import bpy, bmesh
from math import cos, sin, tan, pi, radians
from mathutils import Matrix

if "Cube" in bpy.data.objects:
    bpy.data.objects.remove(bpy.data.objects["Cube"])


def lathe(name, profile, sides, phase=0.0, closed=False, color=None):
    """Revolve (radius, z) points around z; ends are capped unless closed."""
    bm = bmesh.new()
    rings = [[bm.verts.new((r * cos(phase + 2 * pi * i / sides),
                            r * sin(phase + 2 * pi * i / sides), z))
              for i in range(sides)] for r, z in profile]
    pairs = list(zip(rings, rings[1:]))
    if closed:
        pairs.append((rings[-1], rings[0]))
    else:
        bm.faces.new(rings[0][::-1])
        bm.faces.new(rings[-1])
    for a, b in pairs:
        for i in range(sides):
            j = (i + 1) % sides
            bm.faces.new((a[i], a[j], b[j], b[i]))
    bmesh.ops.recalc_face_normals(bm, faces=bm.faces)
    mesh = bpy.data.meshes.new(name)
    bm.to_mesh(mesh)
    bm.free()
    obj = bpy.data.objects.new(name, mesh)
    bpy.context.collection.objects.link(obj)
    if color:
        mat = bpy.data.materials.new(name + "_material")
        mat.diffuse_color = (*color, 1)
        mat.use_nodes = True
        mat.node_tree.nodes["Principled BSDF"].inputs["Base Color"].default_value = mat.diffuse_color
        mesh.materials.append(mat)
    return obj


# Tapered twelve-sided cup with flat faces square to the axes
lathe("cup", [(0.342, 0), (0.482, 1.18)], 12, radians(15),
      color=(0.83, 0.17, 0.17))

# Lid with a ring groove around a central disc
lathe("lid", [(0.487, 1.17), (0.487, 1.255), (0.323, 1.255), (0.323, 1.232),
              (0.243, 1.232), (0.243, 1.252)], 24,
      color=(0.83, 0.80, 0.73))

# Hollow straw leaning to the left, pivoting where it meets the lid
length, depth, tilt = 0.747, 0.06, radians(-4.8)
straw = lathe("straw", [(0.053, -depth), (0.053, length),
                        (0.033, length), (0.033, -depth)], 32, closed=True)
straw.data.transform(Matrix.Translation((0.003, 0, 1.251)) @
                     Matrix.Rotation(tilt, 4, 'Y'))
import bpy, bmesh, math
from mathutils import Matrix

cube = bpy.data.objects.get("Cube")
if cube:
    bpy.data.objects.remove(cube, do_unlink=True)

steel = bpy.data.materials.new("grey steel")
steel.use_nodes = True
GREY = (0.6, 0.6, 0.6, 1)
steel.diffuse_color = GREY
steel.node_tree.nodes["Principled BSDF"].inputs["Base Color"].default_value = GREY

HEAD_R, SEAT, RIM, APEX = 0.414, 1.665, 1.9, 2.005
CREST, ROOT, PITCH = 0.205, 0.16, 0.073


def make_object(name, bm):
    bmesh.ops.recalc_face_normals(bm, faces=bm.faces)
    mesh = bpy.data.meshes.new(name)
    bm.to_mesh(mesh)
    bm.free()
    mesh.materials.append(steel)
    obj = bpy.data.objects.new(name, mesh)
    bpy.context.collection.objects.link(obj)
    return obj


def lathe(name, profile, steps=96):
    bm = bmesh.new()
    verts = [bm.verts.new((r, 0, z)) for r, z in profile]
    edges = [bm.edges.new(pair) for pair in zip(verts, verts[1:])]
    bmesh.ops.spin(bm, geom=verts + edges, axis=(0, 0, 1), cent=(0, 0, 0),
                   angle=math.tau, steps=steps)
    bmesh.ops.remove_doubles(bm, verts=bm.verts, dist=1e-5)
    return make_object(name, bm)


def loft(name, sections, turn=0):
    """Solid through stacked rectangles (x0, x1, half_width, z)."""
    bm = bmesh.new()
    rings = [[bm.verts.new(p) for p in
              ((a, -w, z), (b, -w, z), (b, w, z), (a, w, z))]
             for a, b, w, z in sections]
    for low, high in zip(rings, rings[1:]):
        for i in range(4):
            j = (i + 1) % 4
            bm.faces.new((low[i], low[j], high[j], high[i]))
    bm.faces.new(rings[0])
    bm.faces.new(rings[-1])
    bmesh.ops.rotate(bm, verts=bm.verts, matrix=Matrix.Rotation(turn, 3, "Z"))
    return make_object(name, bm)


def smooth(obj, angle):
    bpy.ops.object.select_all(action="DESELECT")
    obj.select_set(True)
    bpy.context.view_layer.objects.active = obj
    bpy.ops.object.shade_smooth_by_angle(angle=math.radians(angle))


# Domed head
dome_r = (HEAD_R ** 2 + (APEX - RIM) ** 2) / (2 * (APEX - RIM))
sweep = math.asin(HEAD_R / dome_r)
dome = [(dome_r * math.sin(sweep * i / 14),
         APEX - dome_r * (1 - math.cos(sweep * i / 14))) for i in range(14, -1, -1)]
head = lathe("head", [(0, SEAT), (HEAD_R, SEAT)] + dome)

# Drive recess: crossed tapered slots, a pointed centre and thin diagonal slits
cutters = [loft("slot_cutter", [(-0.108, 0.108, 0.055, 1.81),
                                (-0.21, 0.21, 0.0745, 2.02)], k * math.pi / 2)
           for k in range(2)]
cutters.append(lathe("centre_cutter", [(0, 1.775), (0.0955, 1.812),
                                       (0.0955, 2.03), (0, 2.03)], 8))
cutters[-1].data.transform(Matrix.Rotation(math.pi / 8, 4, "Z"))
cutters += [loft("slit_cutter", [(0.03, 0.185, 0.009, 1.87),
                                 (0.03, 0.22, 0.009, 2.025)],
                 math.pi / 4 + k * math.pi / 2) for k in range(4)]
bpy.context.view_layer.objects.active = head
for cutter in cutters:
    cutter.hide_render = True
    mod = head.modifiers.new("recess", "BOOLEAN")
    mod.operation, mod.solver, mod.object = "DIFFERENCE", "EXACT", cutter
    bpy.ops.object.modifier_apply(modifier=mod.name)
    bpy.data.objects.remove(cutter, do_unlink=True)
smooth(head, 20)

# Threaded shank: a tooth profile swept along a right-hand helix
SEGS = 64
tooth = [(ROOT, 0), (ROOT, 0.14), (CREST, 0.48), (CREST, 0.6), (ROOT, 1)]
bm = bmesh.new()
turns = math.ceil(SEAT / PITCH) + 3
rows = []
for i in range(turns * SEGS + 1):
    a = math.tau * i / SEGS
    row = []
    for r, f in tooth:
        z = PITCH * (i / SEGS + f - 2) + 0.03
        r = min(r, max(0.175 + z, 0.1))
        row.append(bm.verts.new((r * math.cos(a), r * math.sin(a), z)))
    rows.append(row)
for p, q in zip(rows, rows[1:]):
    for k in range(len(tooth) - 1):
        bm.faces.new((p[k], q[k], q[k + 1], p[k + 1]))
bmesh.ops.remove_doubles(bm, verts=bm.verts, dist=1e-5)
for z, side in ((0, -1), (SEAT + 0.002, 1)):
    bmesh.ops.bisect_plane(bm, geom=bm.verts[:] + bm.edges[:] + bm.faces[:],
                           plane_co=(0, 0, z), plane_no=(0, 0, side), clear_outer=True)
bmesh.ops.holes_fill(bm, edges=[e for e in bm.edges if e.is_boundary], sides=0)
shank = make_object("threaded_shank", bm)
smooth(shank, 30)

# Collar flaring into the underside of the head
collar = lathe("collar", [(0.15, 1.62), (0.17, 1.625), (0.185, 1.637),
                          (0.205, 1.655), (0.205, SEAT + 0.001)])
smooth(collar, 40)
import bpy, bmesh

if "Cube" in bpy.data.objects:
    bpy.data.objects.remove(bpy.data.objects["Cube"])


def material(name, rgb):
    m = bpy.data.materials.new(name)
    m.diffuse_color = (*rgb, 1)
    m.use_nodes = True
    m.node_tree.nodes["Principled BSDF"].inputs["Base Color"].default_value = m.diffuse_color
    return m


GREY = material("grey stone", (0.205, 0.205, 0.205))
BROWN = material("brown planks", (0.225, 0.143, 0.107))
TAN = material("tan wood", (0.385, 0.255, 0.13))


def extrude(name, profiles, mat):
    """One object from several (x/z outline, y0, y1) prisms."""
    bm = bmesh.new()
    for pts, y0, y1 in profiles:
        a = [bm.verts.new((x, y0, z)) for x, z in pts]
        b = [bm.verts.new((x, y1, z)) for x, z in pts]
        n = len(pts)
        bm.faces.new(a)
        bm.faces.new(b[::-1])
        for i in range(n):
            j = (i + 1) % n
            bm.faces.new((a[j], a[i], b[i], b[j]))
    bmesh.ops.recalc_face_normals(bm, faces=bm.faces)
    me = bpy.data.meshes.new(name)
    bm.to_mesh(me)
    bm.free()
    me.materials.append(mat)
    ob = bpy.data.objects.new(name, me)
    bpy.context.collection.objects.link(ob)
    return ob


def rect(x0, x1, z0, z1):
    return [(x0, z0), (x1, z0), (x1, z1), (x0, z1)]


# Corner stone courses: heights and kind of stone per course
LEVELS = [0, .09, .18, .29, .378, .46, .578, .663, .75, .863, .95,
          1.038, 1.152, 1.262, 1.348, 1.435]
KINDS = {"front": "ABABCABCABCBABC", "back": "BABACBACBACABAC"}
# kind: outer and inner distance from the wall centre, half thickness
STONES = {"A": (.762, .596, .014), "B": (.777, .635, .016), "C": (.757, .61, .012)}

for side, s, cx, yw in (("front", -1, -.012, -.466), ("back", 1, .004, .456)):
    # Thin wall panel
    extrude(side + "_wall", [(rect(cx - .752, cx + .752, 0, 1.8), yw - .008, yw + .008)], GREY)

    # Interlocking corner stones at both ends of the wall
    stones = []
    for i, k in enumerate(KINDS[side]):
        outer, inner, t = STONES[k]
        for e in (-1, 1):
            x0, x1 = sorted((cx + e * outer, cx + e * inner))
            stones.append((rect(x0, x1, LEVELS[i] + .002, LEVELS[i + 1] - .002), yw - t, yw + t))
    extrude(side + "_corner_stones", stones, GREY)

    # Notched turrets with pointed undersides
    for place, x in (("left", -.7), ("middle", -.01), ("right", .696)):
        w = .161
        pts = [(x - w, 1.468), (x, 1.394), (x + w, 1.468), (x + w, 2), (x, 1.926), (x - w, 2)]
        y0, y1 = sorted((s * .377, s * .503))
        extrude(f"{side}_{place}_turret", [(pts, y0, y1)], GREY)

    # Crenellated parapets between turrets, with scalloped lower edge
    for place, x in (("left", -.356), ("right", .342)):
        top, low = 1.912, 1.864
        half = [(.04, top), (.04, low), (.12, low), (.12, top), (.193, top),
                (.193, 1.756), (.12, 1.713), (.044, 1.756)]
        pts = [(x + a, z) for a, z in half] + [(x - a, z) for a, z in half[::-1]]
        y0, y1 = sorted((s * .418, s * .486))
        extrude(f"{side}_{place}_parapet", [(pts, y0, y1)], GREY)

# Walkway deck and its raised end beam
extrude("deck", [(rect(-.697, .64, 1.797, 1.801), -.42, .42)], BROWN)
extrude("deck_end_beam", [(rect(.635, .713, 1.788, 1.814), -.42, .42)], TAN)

◆ YOUR GOAL: The lines from the start of the entries above through the line containing "rings = [[bm.verts.new((r" are the ones to return, please; copy them exactly and include both ends.

◆ WRITTEN RESPONSE:
import bpy, bmesh
from math import cos, sin, tan, pi, radians
from mathutils import Matrix

if "Cube" in bpy.data.objects:
    bpy.data.objects.remove(bpy.data.objects["Cube"])


def lathe(name, profile, sides, phase=0.0, closed=False, color=None):
    """Revolve (radius, z) points around z; ends are capped unless closed."""
    bm = bmesh.new()
    rings = [[bm.verts.new((r * cos(phase + 2 * pi * i / sides),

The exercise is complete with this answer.